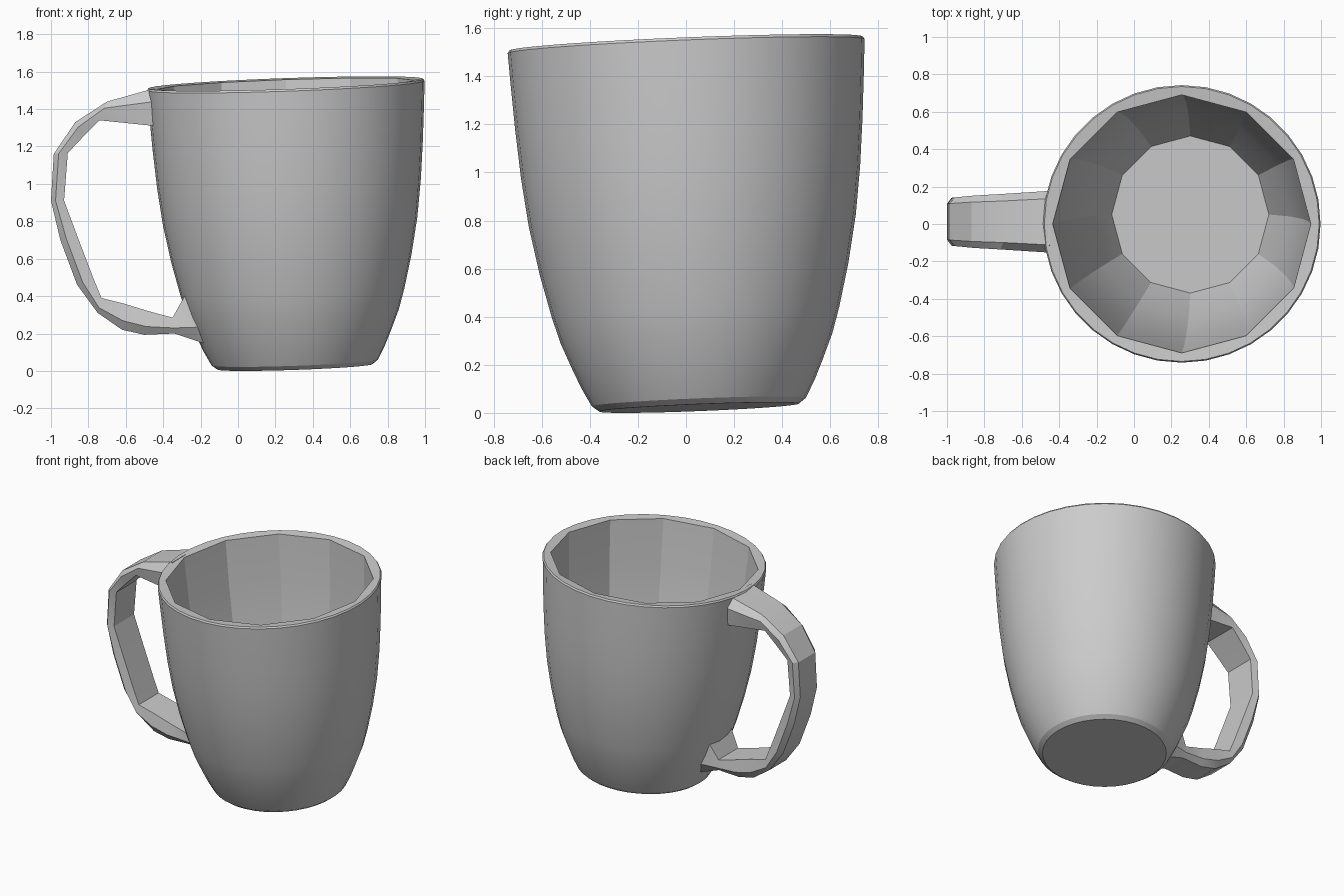
import bpy, bmesh
from math import cos, sin, pi, radians

if "Cube" in bpy.data.objects:
    bpy.data.objects.remove(bpy.data.objects["Cube"])

SIDES, INNER = 36, 12


def finish(name, bm, angle):
    bmesh.ops.recalc_face_normals(bm, faces=bm.faces)
    me = bpy.data.meshes.new(name)
    bm.to_mesh(me)
    bm.free()
    ob = bpy.data.objects.new(name, me)
    bpy.context.collection.objects.link(ob)
    bpy.ops.object.select_all(action='DESELECT')
    ob.select_set(True)
    bpy.context.view_layer.objects.active = ob
    bpy.ops.object.shade_smooth_by_angle(angle=radians(angle))
    return ob


def loft(bm, rings):
    for a, b in zip(rings, rings[1:]):
        n = len(a)
        for i in range(n):
            j = (i + 1) % n
            bm.faces.new((a[i], a[j], b[j], b[i]))
    bm.faces.new(rings[0])
    bm.faces.new(rings[-1])


# Mug body: leans slightly, round outside, twelve flat panels inside
def body_ring(bm, r, z, faceted):
    t = z / 1.54
    step = 2 * pi / INNER
    ring = []
    for i in range(SIDES):
        a = 2 * pi * i / SIDES
        k = cos(step / 2) / cos(a % step - step / 2) if faceted else 1
        x, y = r * k * cos(a), r * k * sin(a)
        ring.append(bm.verts.new((0.305 - 0.05 * t + x,
                                  0.055 * (1 - t) + y,
                                  z + 0.035 * x + 0.04 * y)))
    return ring


outer = [(0.415, 0.022), (0.445, 0.045), (0.485, 0.12), (0.52, 0.2),
         (0.565, 0.31), (0.598, 0.42), (0.642, 0.6), (0.68, 0.8),
         (0.705, 1.0), (0.722, 1.2), (0.735, 1.4), (0.742, 1.525), (0.735, 1.536)]
inner = [(0.69, 1.53), (0.67, 1.2), (0.625, 0.8), (0.54, 0.4), (0.42, 0.12)]
bm = bmesh.new()
loft(bm, [body_ring(bm, r, z, False) for r, z in outer]
     + [body_ring(bm, r, z, True) for r, z in inner])
finish("mug_body", bm, 18)

# Handle: stations of outer x, z, inner x, z, half width
stations = [(-0.45, 1.51, -0.45, 1.31, 0.165), (-0.70, 1.44, -0.74, 1.34, 0.148),
            (-0.87, 1.33, -0.825, 1.255, 0.14), (-0.985, 1.16, -0.91, 1.165, 0.13),
            (-1.0, 0.91, -0.93, 0.91, 0.128), (-0.95, 0.70, -0.855, 0.71, 0.128),
            (-0.86, 0.46, -0.775, 0.50, 0.128), (-0.75, 0.31, -0.73, 0.39, 0.128),
            (-0.62, 0.22, -0.61, 0.36, 0.128), (-0.50, 0.193, -0.48, 0.32, 0.125),
            (-0.34, 0.20, -0.35, 0.285, 0.125), (-0.16, 0.14, -0.28, 0.41, 0.15)]
section = [(0, -0.75), (0, 0.75), (0.35, 1), (1, 0.9), (1, -0.9), (0.35, -1)]
bm = bmesh.new()
rings = [[bm.verts.new((ox + (ix - ox) * f, 0.012 + w * s, oz + (iz - oz) * f))
          for f, s in section] for ox, oz, ix, iz, w in stations]
loft(bm, rings)
finish("handle", bm, 20)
◇ ◇ ◇
= Task details =
Show, from the records above, every line that includes "objects".

= Written solution =
if "Cube" in bpy.data.objects:
    bpy.data.objects.remove(bpy.data.objects["Cube"])
    ob = bpy.data.objects.new(name, me)
    bpy.context.collection.objects.link(ob)
    bpy.context.view_layer.objects.active = ob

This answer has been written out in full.